What is Surface Tension, and what is the unit of measurement
surface tension is the force that holds the liquid surface intact at the liquid-gas interface; the units are dyn/cm
Write the equation for pressure in an alveoli
P = (2 x ST) / r
What three affects can exogenous surfacant have on the alveoli of a baby in respiratory distress?
decrease surface tension, increase compliance, decrease work of breathing
What produces, stores, and releases surfacant? What does surfacant do?
Type II alveolar cells; surfacant regulates surface tension in alveoli
What replaces missing pulmonary surfacant in RDS of a newborn, and replaces the deficient endogenous surfacant pool
exogenous surfacant
What percent of surfacant is fat? What proteins are found in lipids?
90%; SP-A, B, C, and D
Which two surfacant proteins are hydrophobic? Which two are water-soluble
SP-B and C are hyrdophobic (low molecular weight); SP-A and D are water-soluble (high molecular weight)
Which proteins improve that adsorption and spreading of the phospholipid in the liquid-air interface in the alveolus
SP-B and C
Which protein regulates both secretion and exocytosis of surfactant from the type II cell, as well as reuptake of surfactant for recycling and reuse
SP-A
Which protein does not have a clear role in surfacant production, and may not be correctly designated as a surfactant associated protein
SP-D
What are the 3 most utilized "natural" exogenous surfactants? Include their brand names.
1. Beractant or Survanta
2. Calfacant or Infasurf
3. Poractant alfa or Curosurf
These details relate to which exogenous surfactant:
1. Modified natural surfactant suspension
2. Prophylactic & rescue agent
3. Dose 4 ml/kg, given in quarters(prone, supine, left side, right side)
4. If 2 dose (left side, right side)
5. Administered through 5-french catheter placed into ETT.
6. Bovine origine
Beractant (Survanta)
These details relate to which exogenous surfactant?
1. Modified natural surfactant suspension
2. Prophylactic & rescue agent
3. Dose 3 ml/kg, delivered in 2 doses
4. Direct side-port or catheter administration
5. Bovine origin
Calfacant (Infasurf)
These details relate to which exogenous surfactant?
1. Natural surfactant suspension
2. Treatment or rescue agent for RDS of premature infants
3. Dose 2.5 ml/kg, delivered in 2 doses
4. Catheter administration
5. Porcine origin
Poractant alfa (Curosurf)
These details relate to which surfactant?
1. No longer available
2. Neonatal use
3. Synthetic powder surfactant preparation
4. Used both as prophylactic & rescue agent
5. Dose 5 ml/kg, given in 2 half doses
6. Direct side-port administration
Colfosceril Palmitate
List 2 Methods for delivering surfactant in infants.
1. Instillation through side-port adaptor and ETT

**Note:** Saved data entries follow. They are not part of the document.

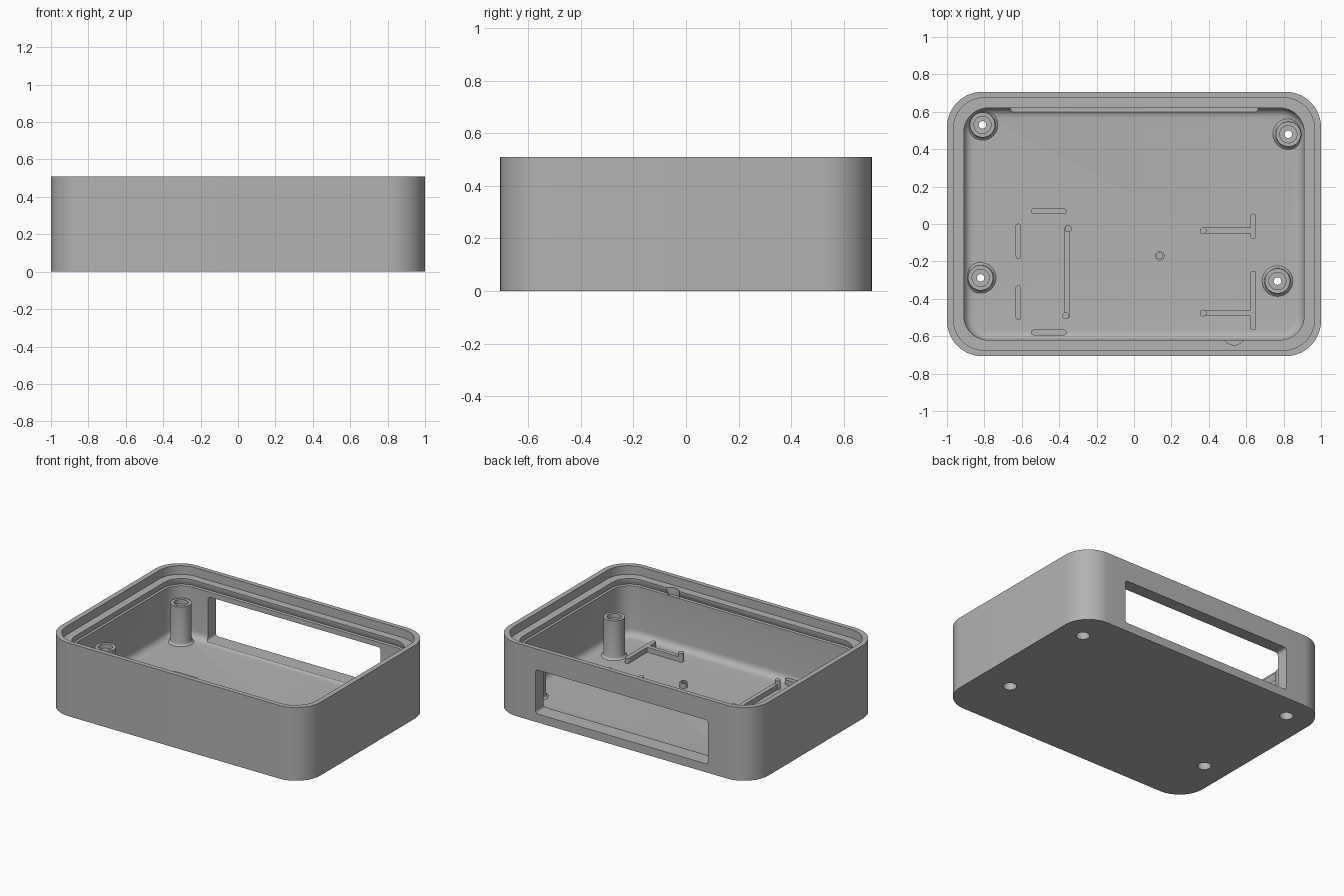
import bpy, bmesh
from math import sin, cos, pi, radians
from mathutils import Matrix

if "Cube" in bpy.data.objects:
    bpy.data.objects.remove(bpy.data.objects["Cube"])

GREY = (0.45, 0.45, 0.45, 1)
grey = bpy.data.materials.new("plain_grey")
grey.use_nodes = True
grey.diffuse_color = GREY
grey.node_tree.nodes["Principled BSDF"].inputs["Base Color"].default_value = GREY

FLOOR = 0.05
RIB_TOP = 0.085


def finish(bm, name):
    bmesh.ops.recalc_face_normals(bm, faces=bm.faces)
    me = bpy.data.meshes.new(name)
    bm.to_mesh(me)
    bm.free()
    me.materials.append(grey)
    ob = bpy.data.objects.new(name, me)
    bpy.context.collection.objects.link(ob)
    return ob


def activate(ob):
    bpy.ops.object.select_all(action='DESELECT')
    ob.select_set(True)
    bpy.context.view_layer.objects.active = ob


def smooth(ob):
    activate(ob)
    bpy.ops.object.shade_smooth_by_angle(angle=radians(30))


def outline(hx, hy, r, seg=14):
    """Rounded rectangle points, anticlockwise."""
    pts = []
    for q, (sx, sy) in enumerate([(1, 1), (-1, 1), (-1, -1), (1, -1)]):
        for i in range(seg + 1):
            a = (q + i / seg) * pi / 2
            pts.append((sx * (hx - r) + r * cos(a), sy * (hy - r) + r * sin(a)))
    return pts


def loft(name, rings, matrix=None):
    """Join rounded rectangles (hx, hy, r, z) and cap both ends."""
    bm = bmesh.new()
    loops = [[bm.verts.new((x, y, z)) for x, y in outline(hx, hy, r)]
             for hx, hy, r, z in rings]
    n = len(loops[0])
    for a, b in zip(loops, loops[1:]):
        for i in range(n):
            j = (i + 1) % n
            bm.faces.new((a[i], a[j], b[j], b[i]))
    bm.faces.new(loops[0])
    bm.faces.new(loops[-1])
    if matrix:
        bm.transform(matrix)
    return finish(bm, name)


def lathe(name, profile, x, y, seg=40):
    """Revolve a closed (radius, z) profile about a vertical axis."""
    bm = bmesh.new()
    cols = [[bm.verts.new((x + r * cos(2 * pi * k / seg),
                           y + r * sin(2 * pi * k / seg), z))
             for r, z in profile] for k in range(seg)]
    n = len(profile)
    for k in range(seg):
        a, b = cols[k], cols[(k + 1) % seg]
        for i in range(n):
            j = (i + 1) % n
            bm.faces.new((a[i], b[i], b[j], a[j]))
    ob = finish(bm, name)
    smooth(ob)
    return ob


def cylinder(name, x, y, r, z0, z1):
    bm = bmesh.new()
    bmesh.ops.create_cone(bm, cap_ends=True, segments=40, radius1=r, radius2=r,
                          depth=z1 - z0,
                          matrix=Matrix.Translation((x, y, (z0 + z1) / 2)))
    return finish(bm, name)


def cut(target, cutter):
    mod = target.modifiers.new("cut", 'BOOLEAN')
    mod.operation = 'DIFFERENCE'
    mod.solver = 'EXACT'
    mod.object = cutter
    activate(target)
    bpy.ops.object.modifier_apply(modifier=mod.name)
    bpy.data.objects.remove(cutter)


# Tray: outer wall, stepped rim, undercut groove, rounded floor edge
HX, HY, R = 0.91, 0.62, 0.13
rings = [(1, 0.707, 0.19, 0), (1, 0.707, 0.19, 0.51),
         (0.965, 0.675, 0.165, 0.51), (0.965, 0.675, 0.165, 0.45),
         (HX, HY, R, 0.45), (HX, HY, R, 0.435),
         (HX + 0.012, HY + 0.012, R + 0.012, 0.405), (HX, HY, R, 0.4)]
fillet = 0.05
for i in range(7):
    a = i / 6 * pi / 2
    inset = fillet * (1 - cos(a))
    rings.append((HX - inset, HY - inset, R - inset,
                  FLOOR + fillet * (1 - sin(a))))
tray = loft("tray_shell", rings)

# Wide opening in the back wall
window = loft("window_cutter",
              [(0.665, 0.153, 0.02, -0.15), (0.665, 0.153, 0.02, 0.15)],
              Matrix.Translation((0, 0.68, 0.212)) @ Matrix.Rotation(pi / 2, 4, 'X'))
cut(tray, window)

# Half-round notch in the front ledge
cut(tray, cylinder("notch_cutter", 0.535, -0.587, 0.06, 0.4, 0.6))

# Screw posts with a counterbore at both ends
post_profile = [(0.043, 0), (0.043, 0.15), (0.02, 0.15), (0.02, 0.29),
                (0.046, 0.29), (0.046, 0.32), (0.067, 0.32), (0.067, 0.075),
                (0.071, 0.06), (0.082, FLOOR), (0.082, 0.03), (0.05, 0.03),
                (0.05, 0)]
for name, x, y in [("back_right", -0.81, 0.53), ("back_left", 0.825, 0.48),
                   ("front_right", -0.82, -0.288), ("front_left", 0.767, -0.305)]:
    cut(tray, cylinder("post_cutter", x, y, 0.05, -0.1, 0.1))
    lathe("screw_post_" + name, post_profile, x, y)
smooth(tray)


# Low locating ribs on the floor, with rounded ends
def rib(name, x0, x1, y0, y1, w=0.015):
    hx, hy = (x1 - x0) / 2 + w, (y1 - y0) / 2 + w
    ob = loft(name, [(hx, hy, w * 0.99, FLOOR - 0.01), (hx, hy, w * 0.99, RIB_TOP)],
              Matrix.Translation(((x0 + x1) / 2, (y0 + y1) / 2, 0)))
    smooth(ob)


rib("rib_right_back", -0.535, -0.375, 0.068, 0.068)
rib("rib_right_front", -0.535, -0.375, -0.58, -0.58)
rib("rib_right_side_a", -0.618, -0.618, -0.17, -0.013)
rib("rib_right_side_b", -0.618, -0.618, -0.498, -0.343)
rib("rib_right_inner", -0.357, -0.357, -0.49, -0.025)
rib("rib_left_back_stem", 0.37, 0.637, -0.035, -0.035)
rib("rib_left_front_stem", 0.37, 0.637, -0.476, -0.476)
rib("rib_left_back_bar", 0.637, 0.637, -0.065, 0.04)
rib("rib_left_front_bar", 0.637, 0.637, -0.553, -0.265)

# Locating pins at the rib ends, and one hollow peg
for i, (x, y) in enumerate([(-0.351, -0.025), (-0.365, -0.49),
                            (0.37, -0.035), (0.37, -0.476)]):
    smooth(cylinder(f"locating_pin_{i + 1}", x, y, 0.018, FLOOR - 0.01, 0.112))
lathe("hollow_peg", [(0.015, FLOOR), (0.015, RIB_TOP), (0.025, RIB_TOP),
                     (0.025, FLOOR)], 0.138, -0.17)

2. Instillation through catheter
(Do this during inspiration)
What are the approved indications for Surfactant Therapy
1. Prophylaxis in infants of <1250 g
2. Prophylaxis in infants of >1250 g with immature lungs
3. Rescue treatment in infants with RDS
(Usually infants less than 29 weeks)
High PaO2 is apotential risk for ROP and be kept lower than 80 mmHg for prevention. True or False
True
Babies usually on pressure control ventilation because their lungs are so small. True or False
True
Pressure Control Ventilation can have a set pressure, but tidal vol can vary. What are two beneficial aspects of PCV?
it increases compliance (more vol/pressure) and tidal volume
List the complications of Surfactant Therapy
AW occlusion
Desaturation
Bradycardia
High PaO2
Over ventilation (hypocarbia)
Apnea
Pulmonary hemorrhage (increases with younger, smaller, male babies with patent ductus arteriosus)
(to remember: AlWays Dig Behind High Open Acres, Please)
What 5 things should be in an assessment of surfactant therapy?
pulse/cardiac rhythm, Signs of airway occlusion, Color/activity level, Chest rise, Arterial oxygen saturation (to prevent hypoxia and hyperoxia)

(if baby is hyperventilating, turn the pressure on the ventilator down)